Though vastly different in personality and temperament, Kahneman and Tversky were united in purpose, their ideas and minds so intertwined that for most of their time working together they were generally unable to identify where a thought had originated.
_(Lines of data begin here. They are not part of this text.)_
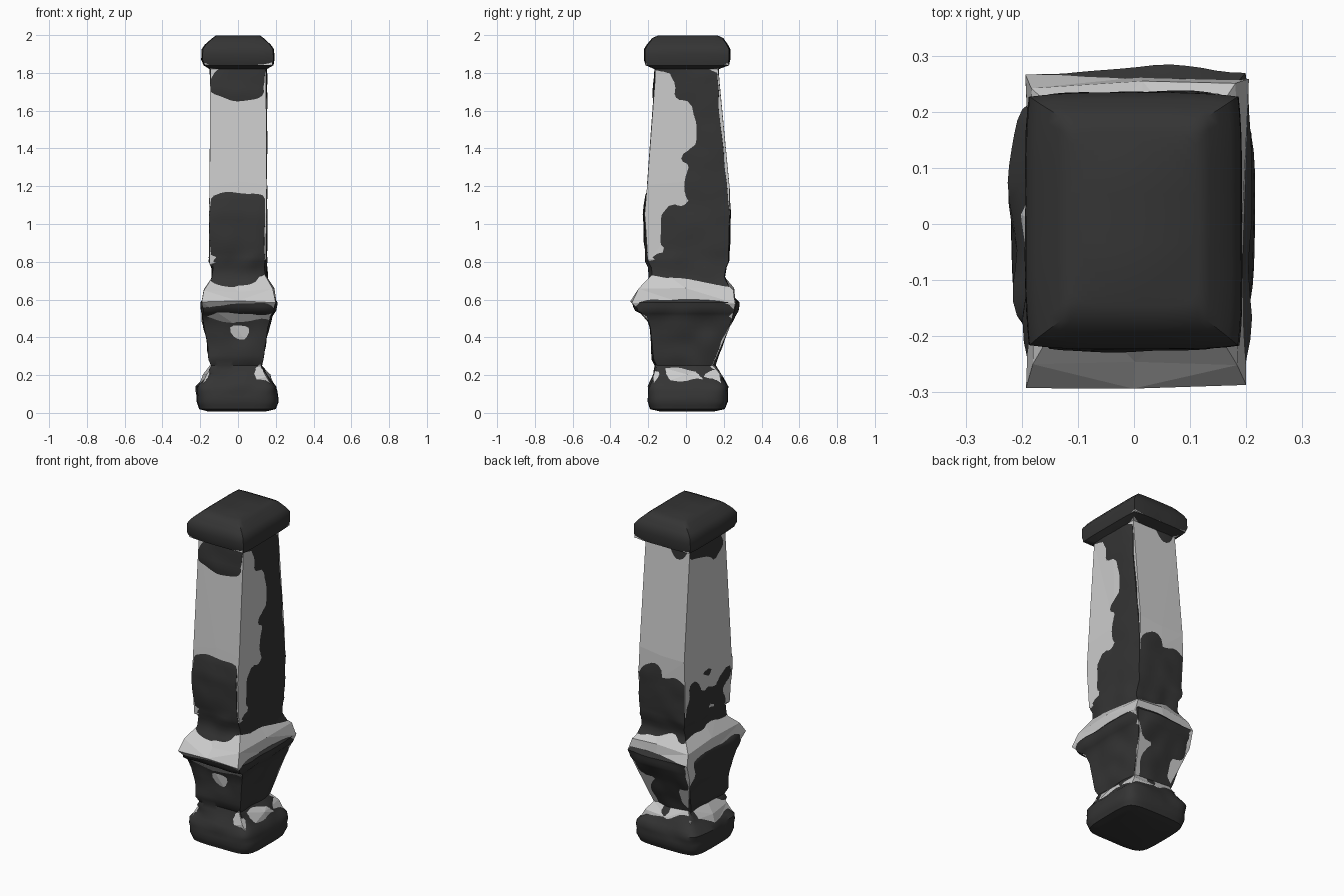
import bpy, bmesh, random
from mathutils import Vector, noise

random.seed(7)
dark = bpy.data.materials.new("charcoal")
dark.diffuse_color = (0.035, 0.035, 0.035, 1)


def unit_square(n):
    """Points around the edge of a -1..1 square, n per side."""
    pts = [(-1 + 2 * i / n, -1) for i in range(n)]
    for _ in range(3):
        pts += [(-v, u) for u, v in pts[-n:]]
    return pts


def refine(rings, step):
    """Insert in-between rings along a profile."""
    out = [rings[0]]
    for a, b in zip(rings, rings[1:]):
        k = max(1, round(max(abs(p - q) for p, q in zip(a, b)) / step))
        out += [tuple(p + (q - p) * i / k for p, q in zip(a, b)) for i in range(1, k + 1)]
    return out


def loft(name, rings, n, rounding, warp):
    """Skin rectangular rings (z, left, right, front, back) into a closed column."""
    bm = bmesh.new()
    rows = []
    for z, x0, x1, y0, y1 in rings:
        row = []
        r = rounding + (0.09 if z < 0.22 else 0)       # the foot has rounder corners
        for u, v in unit_square(n):
            f = 1 - r * (u * v) ** 4
            p = Vector(((x0 + x1) / 2 + (x1 - x0) / 2 * u * f,
                        (y0 + y1) / 2 + (y1 - y0) / 2 * v * f, z))
            row.append(bm.verts.new(warp(p, u, v)))
        rows.append(row)
    m = 4 * n
    for a, b in zip(rows, rows[1:]):
        for i in range(m):
            j = (i + 1) % m
            bm.faces.new((a[i], a[j], b[j], b[i]))
    bm.faces.new(rows[0][::-1])
    bm.faces.new(rows[-1])
    bmesh.ops.triangulate(bm, faces=bm.faces[:])
    bmesh.ops.recalc_face_normals(bm, faces=bm.faces[:])
    mesh = bpy.data.meshes.new(name)
    bm.to_mesh(mesh)
    bm.free()
    ob = bpy.data.objects.new(name, mesh)
    bpy.context.collection.objects.link(ob)
    return ob


# Faceted stone core: foot, waist, collar, shaft, cap
core = [
    (0.03, -.18, .18, -.17, .18), (0.14, -.208, .20, -.19, .21),
    (0.20, -.175, .165, -.18, .19), (0.26, -.13, .12, -.15, .145),
    (0.48, -.182, .157, -.187, .23), (0.59, -.19, .208, -.283, .27),
    (0.65, -.18, .192, -.24, .25), (0.76, -.105, .115, -.14, .15),
    (0.80, -.148, .146, -.2, .222), (1.03, -.152, .15, -.218, .232),
    (1.20, -.15, .15, -.205, .23), (1.82, -.148, .148, -.16, .17),
    (1.845, -.18, .183, -.212, .226), (1.88, -.18, .18, -.21, .22),
    (1.98, -.12, .12, -.15, .17)]


def chip(p, u, v):
    a = 0.003 if p.z > 0.79 else 0.012
    drop = random.uniform(-0.025, 0.03) if 0.79 < p.z < 1.3 else random.uniform(-a, a)
    return p + Vector((random.uniform(-a, a), random.uniform(-a, a), drop))


loft("stone_core", core, 2, 0, chip)

# Smooth dark coating that surfaces through the core in patches
coat = [
    (0.008, -.16, .15, -.14, .15), (0.02, -.205, .20, -.19, .205),
    (0.06, -.219, .215, -.203, .222), (0.14, -.217, .207, -.2, .222),
    (0.185, -.18, .17, -.18, .195), (0.25, -.135, .125, -.157, .15),
    (0.28, -.148, .133, -.17, .162), (0.45, -.182, .158, -.19, .228),
    (0.51, -.186, .178, -.21, .253), (0.54, -.188, .2, -.265, .27),
    (0.585, -.19, .207, -.286, .28), (0.62, -.17, .18, -.245, .25),
    (0.72, -.14, .155, -.19, .205), (0.77, -.136, .15, -.195, .215),
    (0.80, -.148, .15, -.21, .228), (0.90, -.153, .152, -.22, .234),
    (1.05, -.153, .152, -.227, .236), (1.15, -.147, .151, -.215, .23),
    (1.20, -.143, .15, -.197, .223), (1.62, -.141, .149, -.166, .175),
    (1.70, -.145, .151, -.176, .18), (1.82, -.15, .152, -.166, .173),
    (1.84, -.182, .188, -.213, .228), (1.87, -.194, .193, -.223, .234),
    (1.925, -.192, .191, -.223, .234), (1.95, -.175, .173, -.208, .222),
    (1.985, -.135, .135, -.178, .197), (1.999, -.115, .115, -.145, .165)]


def ripple(p, u, v):
    amp = 0.014 if p.z < 0.85 else 0.006
    if p.z > 1.83 or p.z < 0.1:
        amp = 0.0015
    d = amp * noise.noise(p * 9)
    q = p + Vector((d * u, d * v, 0))
    if u > 0.99 and 0.85 < p.z < 1.8:       # coating thickens toward the back on the right face
        q.x += 0.006 * v
    return q


shell = loft("dark_coating", refine(coat, 0.025), 14, 0.03, ripple)
shell.data.materials.append(dark)
bpy.ops.object.select_all(action='DESELECT')
shell.select_set(True)
bpy.context.view_layer.objects.active = shell
bpy.ops.object.shade_smooth_by_angle(angle=0.7)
The final results of their shared work are a testament to what can happen when people in any field decide to challenge the status quo, to remain receptive to new ideas that could help shape society and provide deeper insight into the mystery of the human experience.
By Michael Lewis